Please write out the complete listing that follows, exactly as it reads.

> _Supplied material_
%%

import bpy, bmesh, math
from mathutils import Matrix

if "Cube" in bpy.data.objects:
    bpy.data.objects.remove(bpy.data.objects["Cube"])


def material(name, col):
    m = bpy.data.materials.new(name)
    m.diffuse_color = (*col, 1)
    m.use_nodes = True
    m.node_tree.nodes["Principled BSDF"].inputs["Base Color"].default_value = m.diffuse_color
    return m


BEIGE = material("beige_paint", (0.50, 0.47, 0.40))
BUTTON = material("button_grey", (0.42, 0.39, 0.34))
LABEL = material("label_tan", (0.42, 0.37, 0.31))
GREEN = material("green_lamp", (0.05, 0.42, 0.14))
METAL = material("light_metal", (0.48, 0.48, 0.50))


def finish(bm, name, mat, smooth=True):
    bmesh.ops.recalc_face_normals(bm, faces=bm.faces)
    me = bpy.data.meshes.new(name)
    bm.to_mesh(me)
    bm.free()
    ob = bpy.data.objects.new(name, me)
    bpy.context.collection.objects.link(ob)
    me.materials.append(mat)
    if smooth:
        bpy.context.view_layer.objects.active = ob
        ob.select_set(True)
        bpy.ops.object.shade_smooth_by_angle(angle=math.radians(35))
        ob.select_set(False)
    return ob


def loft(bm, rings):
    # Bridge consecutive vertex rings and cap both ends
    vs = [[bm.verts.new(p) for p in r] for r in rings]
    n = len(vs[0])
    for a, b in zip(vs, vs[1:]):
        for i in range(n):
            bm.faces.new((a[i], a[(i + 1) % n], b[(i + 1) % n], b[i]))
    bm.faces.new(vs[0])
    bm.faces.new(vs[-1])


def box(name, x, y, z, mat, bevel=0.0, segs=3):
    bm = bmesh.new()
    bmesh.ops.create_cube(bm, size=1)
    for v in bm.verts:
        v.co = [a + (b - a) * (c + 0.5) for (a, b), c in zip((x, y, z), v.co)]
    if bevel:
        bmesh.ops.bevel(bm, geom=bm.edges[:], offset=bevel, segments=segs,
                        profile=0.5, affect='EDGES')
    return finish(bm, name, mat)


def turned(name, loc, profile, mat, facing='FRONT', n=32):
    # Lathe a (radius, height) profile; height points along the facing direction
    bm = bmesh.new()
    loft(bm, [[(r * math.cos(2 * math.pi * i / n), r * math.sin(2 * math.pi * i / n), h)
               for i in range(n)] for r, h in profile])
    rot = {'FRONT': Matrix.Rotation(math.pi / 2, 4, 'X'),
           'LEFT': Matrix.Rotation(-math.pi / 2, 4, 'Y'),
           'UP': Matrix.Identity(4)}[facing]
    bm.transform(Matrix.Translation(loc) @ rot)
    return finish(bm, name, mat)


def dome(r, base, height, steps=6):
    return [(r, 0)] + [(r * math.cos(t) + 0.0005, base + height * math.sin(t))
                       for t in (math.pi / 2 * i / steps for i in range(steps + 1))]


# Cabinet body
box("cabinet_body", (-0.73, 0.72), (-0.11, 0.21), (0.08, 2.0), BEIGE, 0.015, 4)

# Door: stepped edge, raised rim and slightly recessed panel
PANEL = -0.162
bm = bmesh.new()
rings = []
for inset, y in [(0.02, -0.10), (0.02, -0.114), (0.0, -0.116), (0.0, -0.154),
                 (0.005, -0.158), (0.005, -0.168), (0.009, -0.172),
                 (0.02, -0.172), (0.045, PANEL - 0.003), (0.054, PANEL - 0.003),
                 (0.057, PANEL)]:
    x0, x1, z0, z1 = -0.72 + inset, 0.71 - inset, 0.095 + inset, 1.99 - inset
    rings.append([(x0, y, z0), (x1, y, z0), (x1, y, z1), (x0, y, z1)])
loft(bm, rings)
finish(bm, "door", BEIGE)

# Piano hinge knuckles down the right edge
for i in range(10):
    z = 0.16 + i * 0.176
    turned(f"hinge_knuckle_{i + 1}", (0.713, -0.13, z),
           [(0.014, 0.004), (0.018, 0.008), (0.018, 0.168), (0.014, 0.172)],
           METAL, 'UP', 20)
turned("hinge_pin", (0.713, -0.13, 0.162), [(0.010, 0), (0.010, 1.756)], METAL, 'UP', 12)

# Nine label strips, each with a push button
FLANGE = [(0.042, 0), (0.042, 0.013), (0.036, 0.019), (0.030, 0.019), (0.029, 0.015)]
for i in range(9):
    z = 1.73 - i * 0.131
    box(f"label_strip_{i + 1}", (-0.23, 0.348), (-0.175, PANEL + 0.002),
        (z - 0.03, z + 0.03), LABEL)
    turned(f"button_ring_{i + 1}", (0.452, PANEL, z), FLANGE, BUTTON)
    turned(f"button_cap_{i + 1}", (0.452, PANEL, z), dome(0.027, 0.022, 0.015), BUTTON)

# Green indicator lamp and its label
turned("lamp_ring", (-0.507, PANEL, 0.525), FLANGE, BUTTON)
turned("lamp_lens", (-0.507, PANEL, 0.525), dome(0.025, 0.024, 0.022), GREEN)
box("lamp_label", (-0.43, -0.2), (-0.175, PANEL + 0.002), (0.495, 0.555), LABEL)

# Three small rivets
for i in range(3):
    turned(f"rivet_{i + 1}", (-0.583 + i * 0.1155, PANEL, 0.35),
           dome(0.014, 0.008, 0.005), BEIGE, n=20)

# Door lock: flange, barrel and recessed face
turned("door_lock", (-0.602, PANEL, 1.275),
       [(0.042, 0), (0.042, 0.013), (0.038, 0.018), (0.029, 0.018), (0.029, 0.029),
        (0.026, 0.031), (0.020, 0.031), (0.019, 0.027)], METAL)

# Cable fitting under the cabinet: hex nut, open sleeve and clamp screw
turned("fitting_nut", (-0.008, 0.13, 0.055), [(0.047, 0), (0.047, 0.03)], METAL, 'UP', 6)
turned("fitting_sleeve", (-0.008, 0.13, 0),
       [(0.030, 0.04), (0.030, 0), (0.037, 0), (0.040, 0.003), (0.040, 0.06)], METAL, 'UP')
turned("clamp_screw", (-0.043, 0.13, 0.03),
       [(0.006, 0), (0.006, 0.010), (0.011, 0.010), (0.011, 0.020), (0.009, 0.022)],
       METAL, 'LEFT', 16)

%%

> _Reply to the exercise_
import bpy, bmesh, math
from mathutils import Matrix

if "Cube" in bpy.data.objects:
    bpy.data.objects.remove(bpy.data.objects["Cube"])


def material(name, col):
    m = bpy.data.materials.new(name)
    m.diffuse_color = (*col, 1)
    m.use_nodes = True
    m.node_tree.nodes["Principled BSDF"].inputs["Base Color"].default_value = m.diffuse_color
    return m


BEIGE = material("beige_paint", (0.50, 0.47, 0.40))
BUTTON = material("button_grey", (0.42, 0.39, 0.34))
LABEL = material("label_tan", (0.42, 0.37, 0.31))
GREEN = material("green_lamp", (0.05, 0.42, 0.14))
METAL = material("light_metal", (0.48, 0.48, 0.50))


def finish(bm, name, mat, smooth=True):
    bmesh.ops.recalc_face_normals(bm, faces=bm.faces)
    me = bpy.data.meshes.new(name)
    bm.to_mesh(me)
    bm.free()
    ob = bpy.data.objects.new(name, me)
    bpy.context.collection.objects.link(ob)
    me.materials.append(mat)
    if smooth:
        bpy.context.view_layer.objects.active = ob
        ob.select_set(True)
        bpy.ops.object.shade_smooth_by_angle(angle=math.radians(35))
        ob.select_set(False)
    return ob


def loft(bm, rings):
    # Bridge consecutive vertex rings and cap both ends
    vs = [[bm.verts.new(p) for p in r] for r in rings]
    n = len(vs[0])
    for a, b in zip(vs, vs[1:]):
        for i in range(n):
            bm.faces.new((a[i], a[(i + 1) % n], b[(i + 1) % n], b[i]))
    bm.faces.new(vs[0])
    bm.faces.new(vs[-1])


def box(name, x, y, z, mat, bevel=0.0, segs=3):
    bm = bmesh.new()
    bmesh.ops.create_cube(bm, size=1)
    for v in bm.verts:
        v.co = [a + (b - a) * (c + 0.5) for (a, b), c in zip((x, y, z), v.co)]
    if bevel:
        bmesh.ops.bevel(bm, geom=bm.edges[:], offset=bevel, segments=segs,
                        profile=0.5, affect='EDGES')
    return finish(bm, name, mat)


def turned(name, loc, profile, mat, facing='FRONT', n=32):
    # Lathe a (radius, height) profile; height points along the facing direction
    bm = bmesh.new()
    loft(bm, [[(r * math.cos(2 * math.pi * i / n), r * math.sin(2 * math.pi * i / n), h)
               for i in range(n)] for r, h in profile])
    rot = {'FRONT': Matrix.Rotation(math.pi / 2, 4, 'X'),
           'LEFT': Matrix.Rotation(-math.pi / 2, 4, 'Y'),
           'UP': Matrix.Identity(4)}[facing]
    bm.transform(Matrix.Translation(loc) @ rot)
    return finish(bm, name, mat)


def dome(r, base, height, steps=6):
    return [(r, 0)] + [(r * math.cos(t) + 0.0005, base + height * math.sin(t))
                       for t in (math.pi / 2 * i / steps for i in range(steps + 1))]


# Cabinet body
box("cabinet_body", (-0.73, 0.72), (-0.11, 0.21), (0.08, 2.0), BEIGE, 0.015, 4)

# Door: stepped edge, raised rim and slightly recessed panel
PANEL = -0.162
bm = bmesh.new()
rings = []
for inset, y in [(0.02, -0.10), (0.02, -0.114), (0.0, -0.116), (0.0, -0.154),
                 (0.005, -0.158), (0.005, -0.168), (0.009, -0.172),
                 (0.02, -0.172), (0.045, PANEL - 0.003), (0.054, PANEL - 0.003),
                 (0.057, PANEL)]:
    x0, x1, z0, z1 = -0.72 + inset, 0.71 - inset, 0.095 + inset, 1.99 - inset
    rings.append([(x0, y, z0), (x1, y, z0), (x1, y, z1), (x0, y, z1)])
loft(bm, rings)
finish(bm, "door", BEIGE)

# Piano hinge knuckles down the right edge
for i in range(10):
    z = 0.16 + i * 0.176
    turned(f"hinge_knuckle_{i + 1}", (0.713, -0.13, z),
           [(0.014, 0.004), (0.018, 0.008), (0.018, 0.168), (0.014, 0.172)],
           METAL, 'UP', 20)
turned("hinge_pin", (0.713, -0.13, 0.162), [(0.010, 0), (0.010, 1.756)], METAL, 'UP', 12)

# Nine label strips, each with a push button
FLANGE = [(0.042, 0), (0.042, 0.013), (0.036, 0.019), (0.030, 0.019), (0.029, 0.015)]
for i in range(9):
    z = 1.73 - i * 0.131
    box(f"label_strip_{i + 1}", (-0.23, 0.348), (-0.175, PANEL + 0.002),
        (z - 0.03, z + 0.03), LABEL)
    turned(f"button_ring_{i + 1}", (0.452, PANEL, z), FLANGE, BUTTON)
    turned(f"button_cap_{i + 1}", (0.452, PANEL, z), dome(0.027, 0.022, 0.015), BUTTON)

# Green indicator lamp and its label
turned("lamp_ring", (-0.507, PANEL, 0.525), FLANGE, BUTTON)
turned("lamp_lens", (-0.507, PANEL, 0.525), dome(0.025, 0.024, 0.022), GREEN)
box("lamp_label", (-0.43, -0.2), (-0.175, PANEL + 0.002), (0.495, 0.555), LABEL)

# Three small rivets
for i in range(3):
    turned(f"rivet_{i + 1}", (-0.583 + i * 0.1155, PANEL, 0.35),
           dome(0.014, 0.008, 0.005), BEIGE, n=20)

# Door lock: flange, barrel and recessed face
turned("door_lock", (-0.602, PANEL, 1.275),
       [(0.042, 0), (0.042, 0.013), (0.038, 0.018), (0.029, 0.018), (0.029, 0.029),
        (0.026, 0.031), (0.020, 0.031), (0.019, 0.027)], METAL)

# Cable fitting under the cabinet: hex nut, open sleeve and clamp screw
turned("fitting_nut", (-0.008, 0.13, 0.055), [(0.047, 0), (0.047, 0.03)], METAL, 'UP', 6)
turned("fitting_sleeve", (-0.008, 0.13, 0),
       [(0.030, 0.04), (0.030, 0), (0.037, 0), (0.040, 0.003), (0.040, 0.06)], METAL, 'UP')
turned("clamp_screw", (-0.043, 0.13, 0.03),
       [(0.006, 0), (0.006, 0.010), (0.011, 0.010), (0.011, 0.020), (0.009, 0.022)],
       METAL, 'LEFT', 16)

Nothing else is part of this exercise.